*Action item*.
Extract the line that contains "bar(bm, root.lerp(tip, 0.88), tip, 0.046, 0.044, 0.018)" and every line after it to the end of the records below, exactly as written and nothing else.

(Saved data entries)
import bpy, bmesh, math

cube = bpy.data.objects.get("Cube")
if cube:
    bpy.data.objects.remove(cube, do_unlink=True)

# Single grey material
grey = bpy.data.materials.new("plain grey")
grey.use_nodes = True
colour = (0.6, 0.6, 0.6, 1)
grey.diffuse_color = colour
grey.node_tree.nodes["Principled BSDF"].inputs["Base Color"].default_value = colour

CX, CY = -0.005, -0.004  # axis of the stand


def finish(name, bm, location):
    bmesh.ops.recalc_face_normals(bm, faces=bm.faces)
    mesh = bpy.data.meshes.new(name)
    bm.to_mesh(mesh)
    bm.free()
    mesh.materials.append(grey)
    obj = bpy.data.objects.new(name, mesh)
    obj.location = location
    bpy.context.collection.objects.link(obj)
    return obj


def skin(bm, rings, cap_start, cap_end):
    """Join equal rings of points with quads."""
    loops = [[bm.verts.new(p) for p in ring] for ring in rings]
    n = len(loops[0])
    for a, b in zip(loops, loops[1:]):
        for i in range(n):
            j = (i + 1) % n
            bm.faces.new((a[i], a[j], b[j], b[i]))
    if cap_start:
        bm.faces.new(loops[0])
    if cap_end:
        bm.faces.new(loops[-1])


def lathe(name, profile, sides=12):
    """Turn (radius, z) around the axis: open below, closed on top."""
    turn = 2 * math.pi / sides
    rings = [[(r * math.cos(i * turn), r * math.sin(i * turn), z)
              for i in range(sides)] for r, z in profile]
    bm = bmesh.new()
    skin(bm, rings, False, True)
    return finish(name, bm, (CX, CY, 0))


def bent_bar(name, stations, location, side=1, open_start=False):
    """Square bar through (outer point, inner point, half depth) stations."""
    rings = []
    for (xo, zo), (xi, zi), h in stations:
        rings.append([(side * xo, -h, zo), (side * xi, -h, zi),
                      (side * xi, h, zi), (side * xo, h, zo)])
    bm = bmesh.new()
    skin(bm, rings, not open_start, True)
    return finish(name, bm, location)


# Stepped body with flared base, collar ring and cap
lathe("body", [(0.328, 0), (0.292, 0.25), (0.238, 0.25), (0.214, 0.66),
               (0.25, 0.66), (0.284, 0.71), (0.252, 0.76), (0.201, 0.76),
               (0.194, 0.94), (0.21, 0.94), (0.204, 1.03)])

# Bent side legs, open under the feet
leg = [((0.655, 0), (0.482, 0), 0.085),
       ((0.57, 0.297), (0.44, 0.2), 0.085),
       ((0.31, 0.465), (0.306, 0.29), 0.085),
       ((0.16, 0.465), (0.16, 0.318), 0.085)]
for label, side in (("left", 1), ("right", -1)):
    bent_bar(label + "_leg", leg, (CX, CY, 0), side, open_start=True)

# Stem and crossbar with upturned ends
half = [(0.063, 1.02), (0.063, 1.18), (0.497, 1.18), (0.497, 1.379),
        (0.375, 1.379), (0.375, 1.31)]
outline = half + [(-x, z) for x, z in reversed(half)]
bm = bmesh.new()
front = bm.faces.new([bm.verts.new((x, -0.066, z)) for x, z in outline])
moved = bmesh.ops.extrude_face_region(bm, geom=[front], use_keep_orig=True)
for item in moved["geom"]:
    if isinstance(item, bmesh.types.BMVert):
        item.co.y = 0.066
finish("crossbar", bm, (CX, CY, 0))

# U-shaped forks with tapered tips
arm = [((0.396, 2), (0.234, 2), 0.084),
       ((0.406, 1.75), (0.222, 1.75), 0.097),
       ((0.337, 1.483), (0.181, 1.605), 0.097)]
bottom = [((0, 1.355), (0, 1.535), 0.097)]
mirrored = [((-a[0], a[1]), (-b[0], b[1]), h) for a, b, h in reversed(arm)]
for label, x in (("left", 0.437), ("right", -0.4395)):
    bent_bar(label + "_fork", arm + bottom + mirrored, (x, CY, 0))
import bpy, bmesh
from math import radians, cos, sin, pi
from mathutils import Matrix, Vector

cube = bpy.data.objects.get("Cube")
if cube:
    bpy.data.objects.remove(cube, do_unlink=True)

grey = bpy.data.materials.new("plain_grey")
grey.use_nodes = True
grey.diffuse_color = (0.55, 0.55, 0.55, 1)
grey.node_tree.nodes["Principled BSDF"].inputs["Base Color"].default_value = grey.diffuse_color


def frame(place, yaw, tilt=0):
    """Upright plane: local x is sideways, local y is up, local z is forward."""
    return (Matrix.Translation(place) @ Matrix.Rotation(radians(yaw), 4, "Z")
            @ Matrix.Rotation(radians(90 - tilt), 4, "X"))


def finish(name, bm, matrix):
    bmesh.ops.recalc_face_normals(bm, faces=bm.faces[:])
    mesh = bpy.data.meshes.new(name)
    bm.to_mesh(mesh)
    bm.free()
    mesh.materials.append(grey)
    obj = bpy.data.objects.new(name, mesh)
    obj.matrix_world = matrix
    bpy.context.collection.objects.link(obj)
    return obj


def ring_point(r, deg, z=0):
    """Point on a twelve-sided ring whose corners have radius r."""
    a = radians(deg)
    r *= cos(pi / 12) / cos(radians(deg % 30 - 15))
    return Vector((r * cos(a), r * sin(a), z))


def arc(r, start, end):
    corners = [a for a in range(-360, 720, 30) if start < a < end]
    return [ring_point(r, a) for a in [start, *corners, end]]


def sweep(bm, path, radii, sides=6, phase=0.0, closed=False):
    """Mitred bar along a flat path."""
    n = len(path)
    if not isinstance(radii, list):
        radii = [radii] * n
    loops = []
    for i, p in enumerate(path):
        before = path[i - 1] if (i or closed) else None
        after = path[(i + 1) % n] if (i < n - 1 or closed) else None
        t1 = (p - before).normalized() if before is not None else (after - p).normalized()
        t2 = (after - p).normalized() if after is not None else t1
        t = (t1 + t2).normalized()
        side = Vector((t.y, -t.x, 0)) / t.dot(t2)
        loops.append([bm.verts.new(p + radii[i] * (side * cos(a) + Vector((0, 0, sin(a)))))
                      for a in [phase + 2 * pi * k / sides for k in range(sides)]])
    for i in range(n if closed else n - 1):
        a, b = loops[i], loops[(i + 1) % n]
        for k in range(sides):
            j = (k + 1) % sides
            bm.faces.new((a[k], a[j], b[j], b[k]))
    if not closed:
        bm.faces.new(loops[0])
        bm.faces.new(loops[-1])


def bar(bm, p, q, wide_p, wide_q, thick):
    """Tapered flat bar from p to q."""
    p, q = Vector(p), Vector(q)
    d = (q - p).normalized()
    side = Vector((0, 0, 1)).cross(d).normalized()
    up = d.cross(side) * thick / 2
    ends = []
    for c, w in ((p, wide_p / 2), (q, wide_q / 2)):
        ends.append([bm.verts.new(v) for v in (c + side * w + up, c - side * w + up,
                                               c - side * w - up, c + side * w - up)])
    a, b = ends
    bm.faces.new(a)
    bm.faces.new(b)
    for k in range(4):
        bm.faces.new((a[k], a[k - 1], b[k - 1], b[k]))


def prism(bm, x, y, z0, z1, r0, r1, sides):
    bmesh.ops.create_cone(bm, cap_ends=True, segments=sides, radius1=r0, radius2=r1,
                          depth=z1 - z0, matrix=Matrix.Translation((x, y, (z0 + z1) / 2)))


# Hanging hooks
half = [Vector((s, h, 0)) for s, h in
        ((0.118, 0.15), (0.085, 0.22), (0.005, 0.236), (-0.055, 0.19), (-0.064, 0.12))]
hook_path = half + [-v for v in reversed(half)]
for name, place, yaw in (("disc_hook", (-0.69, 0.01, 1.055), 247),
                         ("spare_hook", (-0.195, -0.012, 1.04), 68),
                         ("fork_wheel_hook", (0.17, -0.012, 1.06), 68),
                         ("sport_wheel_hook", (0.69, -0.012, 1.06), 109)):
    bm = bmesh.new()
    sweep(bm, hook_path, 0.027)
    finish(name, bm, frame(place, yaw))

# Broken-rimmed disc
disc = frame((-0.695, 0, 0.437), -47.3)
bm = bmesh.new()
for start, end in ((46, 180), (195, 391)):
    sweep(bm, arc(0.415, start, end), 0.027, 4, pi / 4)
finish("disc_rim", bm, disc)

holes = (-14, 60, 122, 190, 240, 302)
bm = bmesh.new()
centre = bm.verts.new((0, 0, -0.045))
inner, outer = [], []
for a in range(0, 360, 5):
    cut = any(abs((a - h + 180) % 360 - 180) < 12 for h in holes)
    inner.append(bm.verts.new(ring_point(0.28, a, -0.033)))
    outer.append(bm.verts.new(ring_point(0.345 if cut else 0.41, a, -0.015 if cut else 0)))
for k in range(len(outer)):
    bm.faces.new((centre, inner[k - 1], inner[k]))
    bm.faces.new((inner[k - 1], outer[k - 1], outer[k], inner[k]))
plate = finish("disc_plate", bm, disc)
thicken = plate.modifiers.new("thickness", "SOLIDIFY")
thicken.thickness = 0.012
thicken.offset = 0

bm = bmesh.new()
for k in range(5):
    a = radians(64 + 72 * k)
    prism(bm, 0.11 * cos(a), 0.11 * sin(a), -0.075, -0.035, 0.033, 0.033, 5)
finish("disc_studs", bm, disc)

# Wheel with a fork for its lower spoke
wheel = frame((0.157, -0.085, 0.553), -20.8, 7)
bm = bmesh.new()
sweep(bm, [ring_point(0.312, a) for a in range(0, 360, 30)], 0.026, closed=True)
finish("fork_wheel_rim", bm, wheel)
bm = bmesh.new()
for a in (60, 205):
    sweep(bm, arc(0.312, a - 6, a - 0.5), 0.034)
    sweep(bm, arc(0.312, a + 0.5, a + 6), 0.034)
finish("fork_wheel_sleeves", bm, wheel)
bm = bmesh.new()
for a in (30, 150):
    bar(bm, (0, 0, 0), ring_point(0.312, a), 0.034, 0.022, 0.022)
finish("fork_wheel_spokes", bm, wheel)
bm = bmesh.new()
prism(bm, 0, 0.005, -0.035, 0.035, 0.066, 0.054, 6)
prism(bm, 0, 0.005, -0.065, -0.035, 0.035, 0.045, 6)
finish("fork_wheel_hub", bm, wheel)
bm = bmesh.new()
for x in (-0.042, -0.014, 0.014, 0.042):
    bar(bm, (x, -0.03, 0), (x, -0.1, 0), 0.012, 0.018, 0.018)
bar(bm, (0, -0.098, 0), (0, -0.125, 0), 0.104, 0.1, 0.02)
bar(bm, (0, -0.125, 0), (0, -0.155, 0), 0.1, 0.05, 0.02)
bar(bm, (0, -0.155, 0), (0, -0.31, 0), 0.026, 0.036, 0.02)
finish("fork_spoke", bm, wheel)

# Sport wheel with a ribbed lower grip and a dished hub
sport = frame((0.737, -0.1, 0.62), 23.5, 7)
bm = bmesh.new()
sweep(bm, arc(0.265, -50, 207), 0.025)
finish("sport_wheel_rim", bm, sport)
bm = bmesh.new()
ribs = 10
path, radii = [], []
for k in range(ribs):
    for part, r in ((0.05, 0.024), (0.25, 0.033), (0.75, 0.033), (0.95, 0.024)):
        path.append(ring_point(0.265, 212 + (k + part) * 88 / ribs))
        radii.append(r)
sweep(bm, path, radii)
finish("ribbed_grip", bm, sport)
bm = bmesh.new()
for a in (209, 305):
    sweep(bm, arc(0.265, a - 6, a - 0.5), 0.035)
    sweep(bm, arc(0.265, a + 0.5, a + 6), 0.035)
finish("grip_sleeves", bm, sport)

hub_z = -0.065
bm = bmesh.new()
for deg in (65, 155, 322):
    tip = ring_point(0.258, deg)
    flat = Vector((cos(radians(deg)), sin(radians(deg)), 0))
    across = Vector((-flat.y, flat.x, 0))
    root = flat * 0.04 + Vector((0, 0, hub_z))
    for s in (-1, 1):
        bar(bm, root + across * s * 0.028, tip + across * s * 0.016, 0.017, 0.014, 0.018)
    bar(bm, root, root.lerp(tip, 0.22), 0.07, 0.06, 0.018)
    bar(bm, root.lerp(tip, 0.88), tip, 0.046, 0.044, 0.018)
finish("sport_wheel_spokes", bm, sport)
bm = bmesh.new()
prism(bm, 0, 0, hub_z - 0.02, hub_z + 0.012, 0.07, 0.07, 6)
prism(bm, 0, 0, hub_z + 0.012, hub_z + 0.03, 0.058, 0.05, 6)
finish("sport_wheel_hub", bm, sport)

*Exercise response*.
    bar(bm, root.lerp(tip, 0.88), tip, 0.046, 0.044, 0.018)
finish("sport_wheel_spokes", bm, sport)
bm = bmesh.new()
prism(bm, 0, 0, hub_z - 0.02, hub_z + 0.012, 0.07, 0.07, 6)
prism(bm, 0, 0, hub_z + 0.012, hub_z + 0.03, 0.058, 0.05, 6)
finish("sport_wheel_hub", bm, sport)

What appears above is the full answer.